Catharine began a hortus siccus (dry garden) for her sister Eliza living back home in England. In it she described plants, their growth and any “striking particulars”. She learned to dry the plants and collect the seed. Much was sent to Eliza for her interest. Later in time she received a screw press with which she could press her ferns more effectively. 

From her book, Canadian Wild Flowers

Catharine was ever watchful of the changes around her.  On the forest she noted  “The forest-trees grow so thickly together that they have no room for expanding and putting forth lateral branches; on the contrary, they run up to an amazing height of stem, resembling seedlings on a hot-bed that have not duly been thinned out.”
She noticed new generations of trees and the change of the forest. She noticed that different plants grow on cleared land compared to what was there originally. Fireweed, the first plant to appear after a fire which “shows you a smothering crop of this vile weed” then the sumac, raspberry and wild gooseberry and thousands of strawberry plants eventually carpet the earth. 

She describes twinflower and imparts her vast botanical knowledge, “On gathering a branch of this plant, you cannot but be struck with the elegant arrangement of the flowers along the under part of the stalks. The two blossoms are connected at the nectary of each in a singular manner. The Americans call this honeysuckle “twinflower” (….)But know it to be a species of honeysuckle, from the class and order, the shape and colour of the leaves, the stalks, the trumpet-shaped blossom and the fruit; all bearing a resemblance to our honeysuckles in some degree”.

Catharine Parr Traill’s writings are invaluable for some insight into pioneer life and the more modern life of the 1880’s. After living seven years in the bush she wrote, “There is a change in the country; many of the plants and birds and wild creatures, common once, have disappeared entirely before the march of civilization. As the woods which shelter them are cleared away, they retire to the lonely forest haunts still left, where they may remain unmolested and unseen till again driven back by the advance of man upon the scene.”    
Some fifty years later she writes “What changes the years have brought! Where now are the pine woods? Where the log house, the primeval settlement house; the disfiguring stump in the newly-cleared fallows; the ugly snake-like rail fences, the rude enclosures of the first efforts of the immigrant; the jangling sound of the cattle bells, the lumber sleighs? All are gone- things that were, not things that are."
" Fair dwellings, tasteful gardens, fruitful orchards, the village schoolhouse, the church spire, the busy factory, the iron-girdered bridge, the steamboat, the railroad, the telegraph, the telephone-these have taken the place of the lonely forest settlements.”  

Catharine never stopped writing professionally upon arriving in Ontario. Her family faced poverty daily, once, bankruptcy. Catharine wrote short stories and sketches for magazines in England and America. While living in the backwoods she wrote The Backwoods of Canada; Being Letters from the Wife of an Emigrant Officer, a book about pioneer life and intended to give advice to those thinking of immigrating. Her books on flowers and plant life were written later in life and include Canadian Wild Flowers and Studies of Plant Life in Canada

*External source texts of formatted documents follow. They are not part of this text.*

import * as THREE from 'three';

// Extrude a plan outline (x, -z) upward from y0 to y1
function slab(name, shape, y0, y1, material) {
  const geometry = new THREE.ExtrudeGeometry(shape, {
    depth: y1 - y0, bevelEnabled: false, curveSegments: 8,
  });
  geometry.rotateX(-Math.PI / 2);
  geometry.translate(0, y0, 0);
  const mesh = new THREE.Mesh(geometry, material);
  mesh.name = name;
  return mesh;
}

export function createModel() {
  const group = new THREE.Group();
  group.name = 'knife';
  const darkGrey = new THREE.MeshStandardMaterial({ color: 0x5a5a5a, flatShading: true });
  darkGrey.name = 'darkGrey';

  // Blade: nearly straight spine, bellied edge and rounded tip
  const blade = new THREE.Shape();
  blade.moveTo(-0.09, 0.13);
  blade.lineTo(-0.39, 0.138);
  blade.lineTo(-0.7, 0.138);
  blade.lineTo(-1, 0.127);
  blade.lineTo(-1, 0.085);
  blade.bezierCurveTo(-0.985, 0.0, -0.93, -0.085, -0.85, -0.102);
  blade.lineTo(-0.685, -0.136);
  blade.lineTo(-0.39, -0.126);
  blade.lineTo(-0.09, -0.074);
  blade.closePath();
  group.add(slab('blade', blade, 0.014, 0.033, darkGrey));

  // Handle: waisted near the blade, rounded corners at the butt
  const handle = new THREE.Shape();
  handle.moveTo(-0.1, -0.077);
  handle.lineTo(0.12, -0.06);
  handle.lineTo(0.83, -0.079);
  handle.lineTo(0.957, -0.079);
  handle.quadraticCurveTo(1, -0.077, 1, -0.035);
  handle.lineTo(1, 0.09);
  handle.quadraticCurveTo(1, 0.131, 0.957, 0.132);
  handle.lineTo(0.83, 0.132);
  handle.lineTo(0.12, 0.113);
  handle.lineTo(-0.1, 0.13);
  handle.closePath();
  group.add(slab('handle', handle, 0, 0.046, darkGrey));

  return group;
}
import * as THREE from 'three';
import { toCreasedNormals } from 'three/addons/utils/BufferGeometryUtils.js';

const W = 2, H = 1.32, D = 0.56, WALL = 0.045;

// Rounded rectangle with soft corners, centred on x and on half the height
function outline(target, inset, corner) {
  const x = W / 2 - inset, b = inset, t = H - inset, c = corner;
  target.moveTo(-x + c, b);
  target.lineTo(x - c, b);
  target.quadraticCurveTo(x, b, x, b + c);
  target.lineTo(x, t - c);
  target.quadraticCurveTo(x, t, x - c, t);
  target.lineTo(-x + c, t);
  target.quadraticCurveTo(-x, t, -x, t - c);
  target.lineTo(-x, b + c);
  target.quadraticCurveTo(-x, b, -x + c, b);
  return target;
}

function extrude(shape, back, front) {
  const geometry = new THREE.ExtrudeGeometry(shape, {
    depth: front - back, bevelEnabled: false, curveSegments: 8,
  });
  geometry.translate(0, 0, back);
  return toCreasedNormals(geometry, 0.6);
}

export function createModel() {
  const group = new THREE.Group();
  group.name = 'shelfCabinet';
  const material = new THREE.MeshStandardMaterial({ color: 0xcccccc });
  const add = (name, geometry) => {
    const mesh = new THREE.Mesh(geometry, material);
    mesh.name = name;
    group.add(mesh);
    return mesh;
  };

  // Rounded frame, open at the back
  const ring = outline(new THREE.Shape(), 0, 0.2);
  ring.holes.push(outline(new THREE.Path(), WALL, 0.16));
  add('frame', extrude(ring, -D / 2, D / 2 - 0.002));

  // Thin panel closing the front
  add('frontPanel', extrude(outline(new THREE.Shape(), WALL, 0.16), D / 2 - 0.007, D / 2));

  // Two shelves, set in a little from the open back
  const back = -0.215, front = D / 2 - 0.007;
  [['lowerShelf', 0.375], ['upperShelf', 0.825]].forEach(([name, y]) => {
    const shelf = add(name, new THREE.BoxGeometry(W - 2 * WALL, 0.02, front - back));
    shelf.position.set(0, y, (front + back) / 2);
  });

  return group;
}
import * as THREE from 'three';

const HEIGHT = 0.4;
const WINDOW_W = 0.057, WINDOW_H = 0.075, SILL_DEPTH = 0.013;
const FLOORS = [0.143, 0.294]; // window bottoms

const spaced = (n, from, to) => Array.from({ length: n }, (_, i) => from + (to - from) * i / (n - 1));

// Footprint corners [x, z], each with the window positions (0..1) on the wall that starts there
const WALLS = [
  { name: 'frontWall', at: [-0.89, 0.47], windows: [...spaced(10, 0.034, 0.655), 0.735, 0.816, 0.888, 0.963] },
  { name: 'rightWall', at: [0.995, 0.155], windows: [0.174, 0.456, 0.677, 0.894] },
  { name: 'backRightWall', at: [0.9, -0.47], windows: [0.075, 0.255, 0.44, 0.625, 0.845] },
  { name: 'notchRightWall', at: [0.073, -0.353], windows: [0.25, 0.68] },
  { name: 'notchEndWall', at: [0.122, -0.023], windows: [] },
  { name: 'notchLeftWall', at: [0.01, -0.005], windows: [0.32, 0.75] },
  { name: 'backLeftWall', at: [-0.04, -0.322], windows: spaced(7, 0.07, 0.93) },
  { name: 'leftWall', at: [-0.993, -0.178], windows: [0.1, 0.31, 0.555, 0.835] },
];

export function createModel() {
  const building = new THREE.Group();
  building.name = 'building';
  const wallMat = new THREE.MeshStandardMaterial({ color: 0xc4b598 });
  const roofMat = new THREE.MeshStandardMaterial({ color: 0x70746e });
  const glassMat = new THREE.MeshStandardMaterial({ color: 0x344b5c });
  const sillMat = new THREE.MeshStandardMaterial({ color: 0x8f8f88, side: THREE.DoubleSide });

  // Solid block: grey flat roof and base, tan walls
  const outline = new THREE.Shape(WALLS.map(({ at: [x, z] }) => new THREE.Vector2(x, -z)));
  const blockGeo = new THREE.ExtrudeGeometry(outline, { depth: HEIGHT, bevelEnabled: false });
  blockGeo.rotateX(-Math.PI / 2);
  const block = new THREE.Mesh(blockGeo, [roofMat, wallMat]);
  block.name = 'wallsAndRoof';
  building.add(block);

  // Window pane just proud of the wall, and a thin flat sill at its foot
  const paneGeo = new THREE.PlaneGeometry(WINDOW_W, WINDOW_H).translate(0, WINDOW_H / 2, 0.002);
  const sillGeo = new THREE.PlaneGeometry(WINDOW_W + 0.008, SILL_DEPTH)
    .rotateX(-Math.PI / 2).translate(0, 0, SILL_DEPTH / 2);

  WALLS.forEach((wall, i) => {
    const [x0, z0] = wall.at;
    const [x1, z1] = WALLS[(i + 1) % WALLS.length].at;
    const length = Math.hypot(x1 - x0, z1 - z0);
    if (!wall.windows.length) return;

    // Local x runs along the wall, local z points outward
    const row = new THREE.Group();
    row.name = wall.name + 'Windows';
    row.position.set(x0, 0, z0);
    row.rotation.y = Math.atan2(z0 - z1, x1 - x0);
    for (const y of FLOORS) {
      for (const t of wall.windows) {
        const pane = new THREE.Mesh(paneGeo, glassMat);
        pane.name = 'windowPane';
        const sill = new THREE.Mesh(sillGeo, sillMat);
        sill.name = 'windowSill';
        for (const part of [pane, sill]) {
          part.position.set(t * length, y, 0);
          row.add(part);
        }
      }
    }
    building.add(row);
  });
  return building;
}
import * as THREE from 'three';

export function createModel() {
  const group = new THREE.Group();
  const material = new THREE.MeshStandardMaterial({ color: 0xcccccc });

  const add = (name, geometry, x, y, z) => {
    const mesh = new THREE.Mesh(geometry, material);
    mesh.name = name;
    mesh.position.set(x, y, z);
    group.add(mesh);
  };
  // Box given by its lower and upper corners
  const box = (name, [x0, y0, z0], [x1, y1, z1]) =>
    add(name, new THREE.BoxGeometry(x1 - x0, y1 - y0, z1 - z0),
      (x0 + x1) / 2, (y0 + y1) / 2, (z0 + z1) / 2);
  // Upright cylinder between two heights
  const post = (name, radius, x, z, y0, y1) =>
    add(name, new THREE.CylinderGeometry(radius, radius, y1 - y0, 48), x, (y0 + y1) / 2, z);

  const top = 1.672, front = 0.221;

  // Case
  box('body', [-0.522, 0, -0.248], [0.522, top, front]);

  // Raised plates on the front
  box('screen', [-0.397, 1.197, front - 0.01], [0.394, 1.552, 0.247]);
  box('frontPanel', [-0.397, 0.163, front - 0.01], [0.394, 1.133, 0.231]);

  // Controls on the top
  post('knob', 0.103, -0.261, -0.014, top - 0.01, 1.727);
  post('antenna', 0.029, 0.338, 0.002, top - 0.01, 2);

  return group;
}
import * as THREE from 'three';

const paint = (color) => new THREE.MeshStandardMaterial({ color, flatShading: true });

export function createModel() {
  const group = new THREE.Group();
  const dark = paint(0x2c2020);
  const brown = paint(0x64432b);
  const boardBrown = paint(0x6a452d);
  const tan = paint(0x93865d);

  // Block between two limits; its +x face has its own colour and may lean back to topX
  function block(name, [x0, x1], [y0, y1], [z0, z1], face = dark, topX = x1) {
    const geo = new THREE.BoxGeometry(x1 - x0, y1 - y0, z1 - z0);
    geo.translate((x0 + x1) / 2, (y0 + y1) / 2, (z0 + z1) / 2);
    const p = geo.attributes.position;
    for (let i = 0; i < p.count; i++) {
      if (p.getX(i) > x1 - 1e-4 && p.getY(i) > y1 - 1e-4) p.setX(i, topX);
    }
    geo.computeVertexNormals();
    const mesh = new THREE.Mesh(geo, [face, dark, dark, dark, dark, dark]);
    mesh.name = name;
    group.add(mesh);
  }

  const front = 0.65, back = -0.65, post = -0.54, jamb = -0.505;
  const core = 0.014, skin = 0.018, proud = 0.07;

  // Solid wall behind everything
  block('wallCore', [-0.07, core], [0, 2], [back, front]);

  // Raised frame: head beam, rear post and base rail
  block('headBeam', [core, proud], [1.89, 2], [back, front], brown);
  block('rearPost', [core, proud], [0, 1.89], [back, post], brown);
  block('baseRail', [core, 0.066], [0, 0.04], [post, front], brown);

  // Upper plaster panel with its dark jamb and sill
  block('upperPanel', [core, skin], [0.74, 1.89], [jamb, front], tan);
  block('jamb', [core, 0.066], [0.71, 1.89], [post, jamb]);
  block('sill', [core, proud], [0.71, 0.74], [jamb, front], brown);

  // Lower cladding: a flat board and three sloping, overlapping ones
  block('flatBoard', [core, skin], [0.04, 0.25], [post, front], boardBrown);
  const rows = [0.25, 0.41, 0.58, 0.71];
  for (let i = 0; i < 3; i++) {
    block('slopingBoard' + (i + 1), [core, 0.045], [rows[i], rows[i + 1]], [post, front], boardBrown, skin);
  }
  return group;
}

She found a form of the fern Aspidium marginale and it was named after her as “Mrs. Traill’s Shield Fern”, A. marginale (Swz.) var:Traillae. How I would love to find this plant for my own garden.



Catharine Parr Traill was a naturalist and a voyeur and student of life. Her interest in plants and animals was not a cursory glance but a serious examination. Had she been born to a wealthier family or a later time she would have been a botanist. We benefit from her pioneer life in Canada; we gain a better understanding of the type of life lived in 1832; we gain the knowledge of plant and animal life and the changes that can happen in a fifty year period; we benefit from her books and journals about the flowers and plants she loved and the garden that was her world all those years ago. Catharine Parr Traill lived to the age of 97 in a home surrounded by members of her family.